WHAT IS REQUIRED: Everything in the listing below should be written out again exactly, except the pictures.

THE INPUT:
________________________

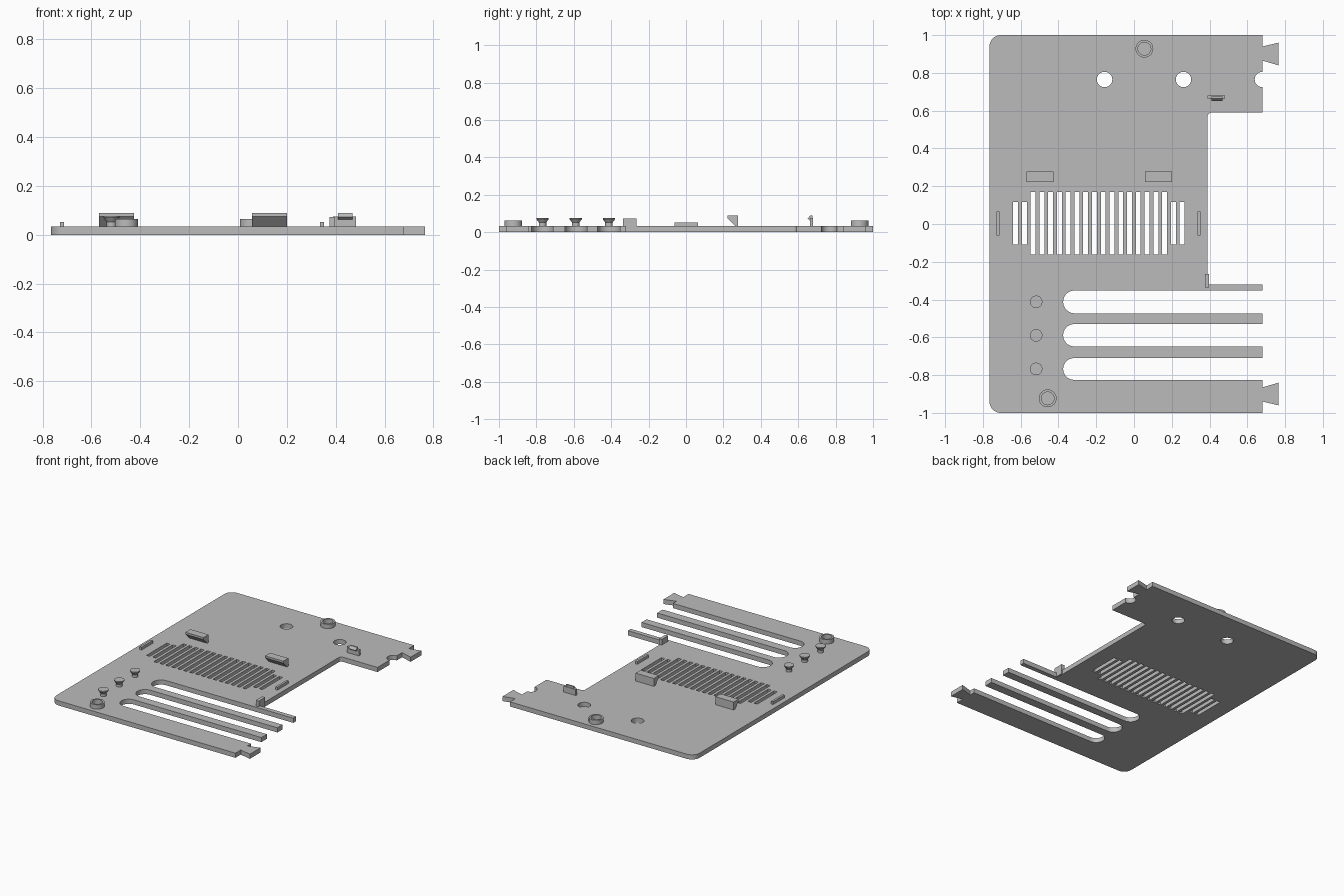
import bpy, bmesh
from math import radians, cos, sin, tau
from mathutils import Matrix

if "Cube" in bpy.data.objects:
    bpy.data.objects.remove(bpy.data.objects["Cube"])

T = 0.033          # plate thickness
RIGHT = 0.68       # right edge of the plate
BASE = T - 0.003   # parts are sunk slightly into the plate

grey = bpy.data.materials.new("plain_grey")
grey.use_nodes = True
grey.diffuse_color = (0.5, 0.5, 0.5, 1)
grey.node_tree.nodes["Principled BSDF"].inputs["Base Color"].default_value = (0.5, 0.5, 0.5, 1)


def finish(name, bm):
    """Clean a bmesh and add it to the scene as a named object."""
    bmesh.ops.remove_doubles(bm, verts=bm.verts, dist=1e-5)
    bmesh.ops.recalc_face_normals(bm, faces=bm.faces)
    mesh = bpy.data.meshes.new(name)
    bm.to_mesh(mesh)
    bm.free()
    mesh.materials.append(grey)
    obj = bpy.data.objects.new(name, mesh)
    bpy.context.collection.objects.link(obj)
    bpy.ops.object.select_all(action='DESELECT')
    obj.select_set(True)
    bpy.context.view_layer.objects.active = obj
    bpy.ops.object.shade_smooth_by_angle(angle=radians(30))
    return obj


def arc(cx, cy, r, start, end, n=12):
    angles = [radians(start + (end - start) * i / n) for i in range(n + 1)]
    return [(cx + r * cos(a), cy + r * sin(a)) for a in angles]


def rect(x0, x1, y0, y1):
    return [(x0, y0), (x1, y0), (x1, y1), (x0, y1)]


def box(name, x0, x1, y0, y1, top, bottom=BASE):
    bm = bmesh.new()
    bmesh.ops.create_cube(bm, size=1)
    bm.transform(Matrix.Translation(((x0 + x1) / 2, (y0 + y1) / 2, (top + bottom) / 2))
                 @ Matrix.Diagonal((x1 - x0, y1 - y0, top - bottom, 1)))
    return finish(name, bm)


def prism(name, profile, x0, x1):
    """Sweep a (y, z) profile along x."""
    bm = bmesh.new()
    face = bm.faces.new([bm.verts.new((x0, y, z)) for y, z in profile])
    moved = bmesh.ops.extrude_face_region(bm, geom=[face], use_keep_orig=True)["geom"]
    bmesh.ops.translate(bm, vec=(x1 - x0, 0, 0),
                        verts=[v for v in moved if isinstance(v, bmesh.types.BMVert)])
    return finish(name, bm)


def lathe(name, profile, x, y):
    """Revolve an (r, z) profile around a vertical axis."""
    bm = bmesh.new()
    verts = [bm.verts.new((r, 0, z)) for r, z in profile]
    edges = [bm.edges.new(pair) for pair in zip(verts, verts[1:])]
    bmesh.ops.spin(bm, geom=verts + edges, cent=(0, 0, 0), axis=(0, 0, 1),
                   angle=tau, steps=32, use_duplicate=False)
    bm.transform(Matrix.Translation((x, y, 0)))
    return finish(name, bm)


# Plate outline: rounded left corners, flared tabs, long open slots, cut-out, notch
tab = [(RIGHT, -1), (RIGHT, -0.94), (0.765, -0.96), (0.765, -0.84), (RIGHT, -0.865)]
outline = arc(-0.705, -0.94, 0.06, 180, 270) + tab
for low, high in ((-0.825, -0.71), (-0.648, -0.53), (-0.473, -0.352)):
    r = (high - low) / 2
    outline += [(RIGHT, low)] + arc(r - 0.375, low + r, r, 270, 90, 20) + [(RIGHT, high)]
outline += [(RIGHT, -0.32), (0.39, -0.32)] + arc(0.41, 0.57, 0.02, 180, 90, 6)
outline += [(RIGHT, 0.59)] + arc(RIGHT, 0.765, 0.041, 270, 90, 16)
outline += [(x, -y) for x, y in reversed(tab)]
outline += arc(-0.705, 0.94, 0.06, 90, 180)

# Round holes and vent grille
loops = [outline] + [arc(x, 0.765, 0.041, 0, 360, 32)[:-1] for x in (-0.156, 0.262)]
for i in range(20):
    x = -0.627 + i * 0.0464
    half = 0.166 if 2 <= i < 18 else 0.113
    loops.append(rect(x - 0.013, x + 0.013, 0.004 - half, 0.004 + half))

# Filled curve turned into the plate mesh
curve = bpy.data.curves.new("plate_outline", 'CURVE')
curve.dimensions = '2D'
curve.fill_mode = 'BOTH'
curve.extrude = T / 2
for loop in loops:
    spline = curve.splines.new('POLY')
    spline.points.add(len(loop) - 1)
    for point, (x, y) in zip(spline.points, loop):
        point.co = (x, y, 0, 1)
    spline.use_cyclic_u = True
helper = bpy.data.objects.new("plate_outline", curve)
bpy.context.collection.objects.link(helper)
bpy.context.view_layer.update()
flat = bpy.data.meshes.new_from_object(
    helper.evaluated_get(bpy.context.evaluated_depsgraph_get()))
bm = bmesh.new()
bm.from_mesh(flat)
bm.transform(Matrix.Translation((0, 0, T / 2)))
bpy.data.objects.remove(helper)
bpy.data.curves.remove(curve)
bpy.data.meshes.remove(flat)
finish("plate", bm)

# Ring bosses
ring = [(0.034, BASE), (0.034, 0.064), (0.047, 0.064), (0.047, BASE), (0.034, BASE)]
lathe("back_boss", ring, 0.055, 0.928)
lathe("front_boss", ring, -0.457, -0.923)

# Mushroom pins
pin = [(0, BASE), (0.02, BASE), (0.02, 0.052), (0.033, 0.07), (0.033, 0.077), (0, 0.077)]
for i in range(3):
    lathe(f"pin_{i + 1}", pin, -0.518, -0.412 - i * 0.1775)

# Undercut clips behind the grille
clip = [(0.278, BASE), (0.278, 0.089), (0.222, 0.089), (0.222, 0.075), (0.266, BASE)]
prism("right_clip", clip, -0.568, -0.425)
prism("left_clip", clip, 0.057, 0.2)

# Thin ribs beside the grille
for name, x in (("right_rib", -0.72), ("left_rib", 0.344)):
    box(name, x - 0.008, x + 0.008, -0.062, 0.065, 0.053)

# Snap hook near the back and stop block at the cut-out corner
box("hook_post", 0.388, 0.482, 0.664, 0.68, 0.075)
hook = [(0.664, 0.062), (0.65, 0.072), (0.664, 0.089), (0.676, 0.089), (0.676, 0.062)]
prism("hook_tip", hook, 0.41, 0.468)
box("corner_stop", 0.375, 0.398, -0.336, -0.265, 0.073, 0.002)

________________________

EXERCISE RESPONSE:
import bpy, bmesh
from math import radians, cos, sin, tau
from mathutils import Matrix

if "Cube" in bpy.data.objects:
    bpy.data.objects.remove(bpy.data.objects["Cube"])

T = 0.033          # plate thickness
RIGHT = 0.68       # right edge of the plate
BASE = T - 0.003   # parts are sunk slightly into the plate

grey = bpy.data.materials.new("plain_grey")
grey.use_nodes = True
grey.diffuse_color = (0.5, 0.5, 0.5, 1)
grey.node_tree.nodes["Principled BSDF"].inputs["Base Color"].default_value = (0.5, 0.5, 0.5, 1)


def finish(name, bm):
    """Clean a bmesh and add it to the scene as a named object."""
    bmesh.ops.remove_doubles(bm, verts=bm.verts, dist=1e-5)
    bmesh.ops.recalc_face_normals(bm, faces=bm.faces)
    mesh = bpy.data.meshes.new(name)
    bm.to_mesh(mesh)
    bm.free()
    mesh.materials.append(grey)
    obj = bpy.data.objects.new(name, mesh)
    bpy.context.collection.objects.link(obj)
    bpy.ops.object.select_all(action='DESELECT')
    obj.select_set(True)
    bpy.context.view_layer.objects.active = obj
    bpy.ops.object.shade_smooth_by_angle(angle=radians(30))
    return obj


def arc(cx, cy, r, start, end, n=12):
    angles = [radians(start + (end - start) * i / n) for i in range(n + 1)]
    return [(cx + r * cos(a), cy + r * sin(a)) for a in angles]


def rect(x0, x1, y0, y1):
    return [(x0, y0), (x1, y0), (x1, y1), (x0, y1)]


def box(name, x0, x1, y0, y1, top, bottom=BASE):
    bm = bmesh.new()
    bmesh.ops.create_cube(bm, size=1)
    bm.transform(Matrix.Translation(((x0 + x1) / 2, (y0 + y1) / 2, (top + bottom) / 2))
                 @ Matrix.Diagonal((x1 - x0, y1 - y0, top - bottom, 1)))
    return finish(name, bm)


def prism(name, profile, x0, x1):
    """Sweep a (y, z) profile along x."""
    bm = bmesh.new()
    face = bm.faces.new([bm.verts.new((x0, y, z)) for y, z in profile])
    moved = bmesh.ops.extrude_face_region(bm, geom=[face], use_keep_orig=True)["geom"]
    bmesh.ops.translate(bm, vec=(x1 - x0, 0, 0),
                        verts=[v for v in moved if isinstance(v, bmesh.types.BMVert)])
    return finish(name, bm)


def lathe(name, profile, x, y):
    """Revolve an (r, z) profile around a vertical axis."""
    bm = bmesh.new()
    verts = [bm.verts.new((r, 0, z)) for r, z in profile]
    edges = [bm.edges.new(pair) for pair in zip(verts, verts[1:])]
    bmesh.ops.spin(bm, geom=verts + edges, cent=(0, 0, 0), axis=(0, 0, 1),
                   angle=tau, steps=32, use_duplicate=False)
    bm.transform(Matrix.Translation((x, y, 0)))
    return finish(name, bm)


# Plate outline: rounded left corners, flared tabs, long open slots, cut-out, notch
tab = [(RIGHT, -1), (RIGHT, -0.94), (0.765, -0.96), (0.765, -0.84), (RIGHT, -0.865)]
outline = arc(-0.705, -0.94, 0.06, 180, 270) + tab
for low, high in ((-0.825, -0.71), (-0.648, -0.53), (-0.473, -0.352)):
    r = (high - low) / 2
    outline += [(RIGHT, low)] + arc(r - 0.375, low + r, r, 270, 90, 20) + [(RIGHT, high)]
outline += [(RIGHT, -0.32), (0.39, -0.32)] + arc(0.41, 0.57, 0.02, 180, 90, 6)
outline += [(RIGHT, 0.59)] + arc(RIGHT, 0.765, 0.041, 270, 90, 16)
outline += [(x, -y) for x, y in reversed(tab)]
outline += arc(-0.705, 0.94, 0.06, 90, 180)

# Round holes and vent grille
loops = [outline] + [arc(x, 0.765, 0.041, 0, 360, 32)[:-1] for x in (-0.156, 0.262)]
for i in range(20):
    x = -0.627 + i * 0.0464
    half = 0.166 if 2 <= i < 18 else 0.113
    loops.append(rect(x - 0.013, x + 0.013, 0.004 - half, 0.004 + half))

# Filled curve turned into the plate mesh
curve = bpy.data.curves.new("plate_outline", 'CURVE')
curve.dimensions = '2D'
curve.fill_mode = 'BOTH'
curve.extrude = T / 2
for loop in loops:
    spline = curve.splines.new('POLY')
    spline.points.add(len(loop) - 1)
    for point, (x, y) in zip(spline.points, loop):
        point.co = (x, y, 0, 1)
    spline.use_cyclic_u = True
helper = bpy.data.objects.new("plate_outline", curve)
bpy.context.collection.objects.link(helper)
bpy.context.view_layer.update()
flat = bpy.data.meshes.new_from_object(
    helper.evaluated_get(bpy.context.evaluated_depsgraph_get()))
bm = bmesh.new()
bm.from_mesh(flat)
bm.transform(Matrix.Translation((0, 0, T / 2)))
bpy.data.objects.remove(helper)
bpy.data.curves.remove(curve)
bpy.data.meshes.remove(flat)
finish("plate", bm)

# Ring bosses
ring = [(0.034, BASE), (0.034, 0.064), (0.047, 0.064), (0.047, BASE), (0.034, BASE)]
lathe("back_boss", ring, 0.055, 0.928)
lathe("front_boss", ring, -0.457, -0.923)

# Mushroom pins
pin = [(0, BASE), (0.02, BASE), (0.02, 0.052), (0.033, 0.07), (0.033, 0.077), (0, 0.077)]
for i in range(3):
    lathe(f"pin_{i + 1}", pin, -0.518, -0.412 - i * 0.1775)

# Undercut clips behind the grille
clip = [(0.278, BASE), (0.278, 0.089), (0.222, 0.089), (0.222, 0.075), (0.266, BASE)]
prism("right_clip", clip, -0.568, -0.425)
prism("left_clip", clip, 0.057, 0.2)

# Thin ribs beside the grille
for name, x in (("right_rib", -0.72), ("left_rib", 0.344)):
    box(name, x - 0.008, x + 0.008, -0.062, 0.065, 0.053)

# Snap hook near the back and stop block at the cut-out corner
box("hook_post", 0.388, 0.482, 0.664, 0.68, 0.075)
hook = [(0.664, 0.062), (0.65, 0.072), (0.664, 0.089), (0.676, 0.089), (0.676, 0.062)]
prism("hook_tip", hook, 0.41, 0.468)
box("corner_stop", 0.375, 0.398, -0.336, -0.265, 0.073, 0.002)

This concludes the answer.